- **Aim of the task**:
Without the images, write out the entries word for word.

##### Data supplied

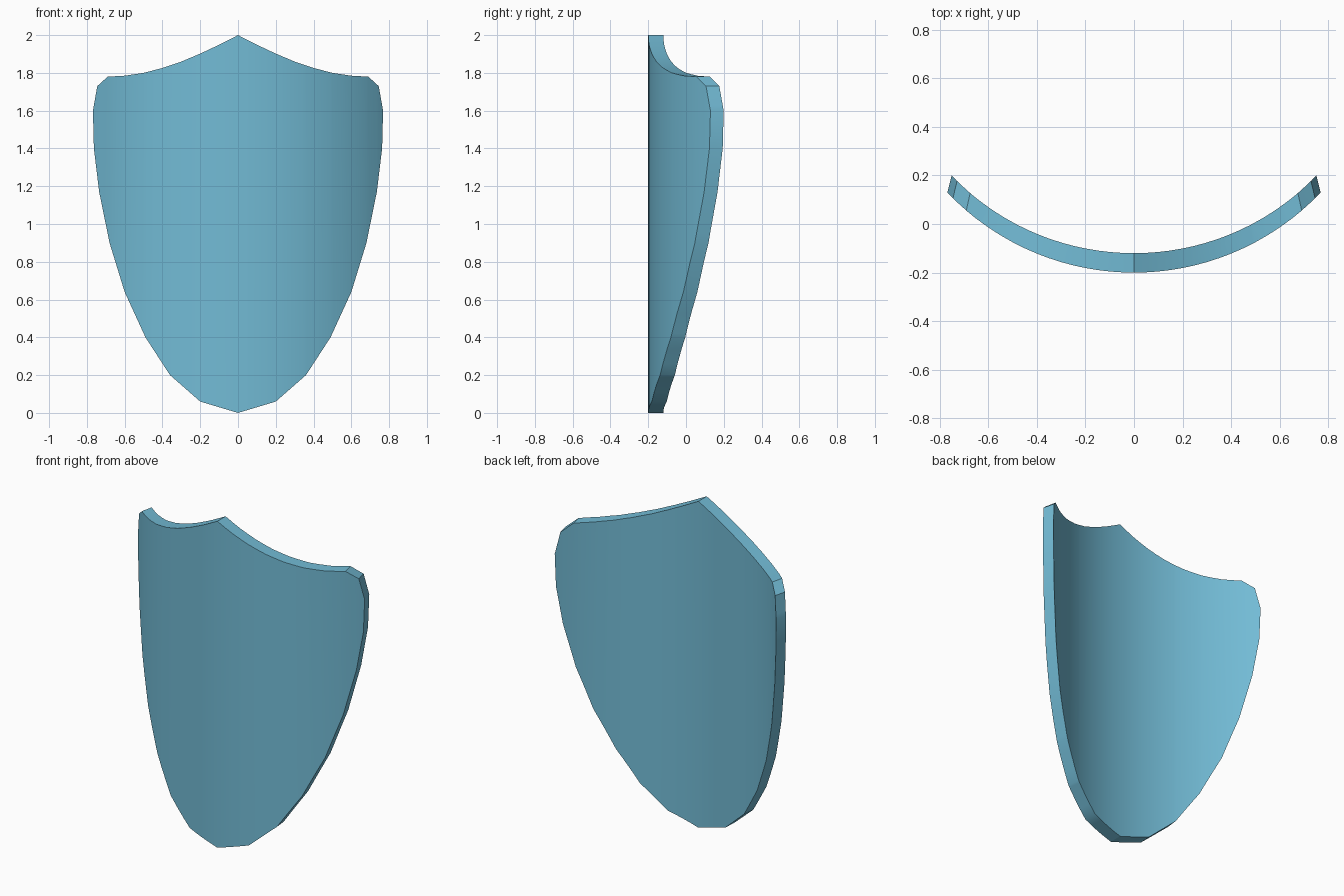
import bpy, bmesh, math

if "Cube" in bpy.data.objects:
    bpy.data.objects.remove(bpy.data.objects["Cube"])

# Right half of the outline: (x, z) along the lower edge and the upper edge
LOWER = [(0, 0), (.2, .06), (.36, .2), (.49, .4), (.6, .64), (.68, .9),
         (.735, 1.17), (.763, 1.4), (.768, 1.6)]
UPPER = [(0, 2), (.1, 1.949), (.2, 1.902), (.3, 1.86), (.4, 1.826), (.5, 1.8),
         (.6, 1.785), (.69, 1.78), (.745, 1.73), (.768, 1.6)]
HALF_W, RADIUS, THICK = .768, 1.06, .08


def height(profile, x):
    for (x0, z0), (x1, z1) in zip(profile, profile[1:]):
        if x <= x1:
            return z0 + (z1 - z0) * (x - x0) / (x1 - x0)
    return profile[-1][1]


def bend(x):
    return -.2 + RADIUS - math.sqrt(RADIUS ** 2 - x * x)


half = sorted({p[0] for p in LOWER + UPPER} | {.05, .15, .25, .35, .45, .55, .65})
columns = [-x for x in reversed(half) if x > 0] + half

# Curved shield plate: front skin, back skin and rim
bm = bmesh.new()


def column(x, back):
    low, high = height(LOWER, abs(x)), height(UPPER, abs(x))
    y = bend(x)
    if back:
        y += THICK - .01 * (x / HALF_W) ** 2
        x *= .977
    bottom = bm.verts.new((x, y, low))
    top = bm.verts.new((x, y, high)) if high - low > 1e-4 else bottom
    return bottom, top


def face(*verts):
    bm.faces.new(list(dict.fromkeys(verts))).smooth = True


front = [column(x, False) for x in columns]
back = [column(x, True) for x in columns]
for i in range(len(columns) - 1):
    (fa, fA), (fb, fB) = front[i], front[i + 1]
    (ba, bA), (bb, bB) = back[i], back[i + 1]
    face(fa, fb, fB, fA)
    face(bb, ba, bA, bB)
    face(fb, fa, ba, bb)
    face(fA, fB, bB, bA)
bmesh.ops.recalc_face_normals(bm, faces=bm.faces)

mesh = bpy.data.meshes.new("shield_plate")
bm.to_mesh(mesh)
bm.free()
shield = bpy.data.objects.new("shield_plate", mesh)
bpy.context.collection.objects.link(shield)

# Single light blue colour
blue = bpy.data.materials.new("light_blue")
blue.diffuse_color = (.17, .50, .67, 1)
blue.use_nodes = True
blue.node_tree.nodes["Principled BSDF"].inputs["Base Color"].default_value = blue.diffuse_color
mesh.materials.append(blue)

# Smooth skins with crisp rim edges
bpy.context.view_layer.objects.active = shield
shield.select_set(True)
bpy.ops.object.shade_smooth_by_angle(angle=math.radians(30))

##########

- **Answer for this exercise**:
import bpy, bmesh, math

if "Cube" in bpy.data.objects:
    bpy.data.objects.remove(bpy.data.objects["Cube"])

# Right half of the outline: (x, z) along the lower edge and the upper edge
LOWER = [(0, 0), (.2, .06), (.36, .2), (.49, .4), (.6, .64), (.68, .9),
         (.735, 1.17), (.763, 1.4), (.768, 1.6)]
UPPER = [(0, 2), (.1, 1.949), (.2, 1.902), (.3, 1.86), (.4, 1.826), (.5, 1.8),
         (.6, 1.785), (.69, 1.78), (.745, 1.73), (.768, 1.6)]
HALF_W, RADIUS, THICK = .768, 1.06, .08


def height(profile, x):
    for (x0, z0), (x1, z1) in zip(profile, profile[1:]):
        if x <= x1:
            return z0 + (z1 - z0) * (x - x0) / (x1 - x0)
    return profile[-1][1]


def bend(x):
    return -.2 + RADIUS - math.sqrt(RADIUS ** 2 - x * x)


half = sorted({p[0] for p in LOWER + UPPER} | {.05, .15, .25, .35, .45, .55, .65})
columns = [-x for x in reversed(half) if x > 0] + half

# Curved shield plate: front skin, back skin and rim
bm = bmesh.new()


def column(x, back):
    low, high = height(LOWER, abs(x)), height(UPPER, abs(x))
    y = bend(x)
    if back:
        y += THICK - .01 * (x / HALF_W) ** 2
        x *= .977
    bottom = bm.verts.new((x, y, low))
    top = bm.verts.new((x, y, high)) if high - low > 1e-4 else bottom
    return bottom, top


def face(*verts):
    bm.faces.new(list(dict.fromkeys(verts))).smooth = True


front = [column(x, False) for x in columns]
back = [column(x, True) for x in columns]
for i in range(len(columns) - 1):
    (fa, fA), (fb, fB) = front[i], front[i + 1]
    (ba, bA), (bb, bB) = back[i], back[i + 1]
    face(fa, fb, fB, fA)
    face(bb, ba, bA, bB)
    face(fb, fa, ba, bb)
    face(fA, fB, bB, bA)
bmesh.ops.recalc_face_normals(bm, faces=bm.faces)

mesh = bpy.data.meshes.new("shield_plate")
bm.to_mesh(mesh)
bm.free()
shield = bpy.data.objects.new("shield_plate", mesh)
bpy.context.collection.objects.link(shield)

# Single light blue colour
blue = bpy.data.materials.new("light_blue")
blue.diffuse_color = (.17, .50, .67, 1)
blue.use_nodes = True
blue.node_tree.nodes["Principled BSDF"].inputs["Base Color"].default_value = blue.diffuse_color
mesh.materials.append(blue)

# Smooth skins with crisp rim edges
bpy.context.view_layer.objects.active = shield
shield.select_set(True)
bpy.ops.object.shade_smooth_by_angle(angle=math.radians(30))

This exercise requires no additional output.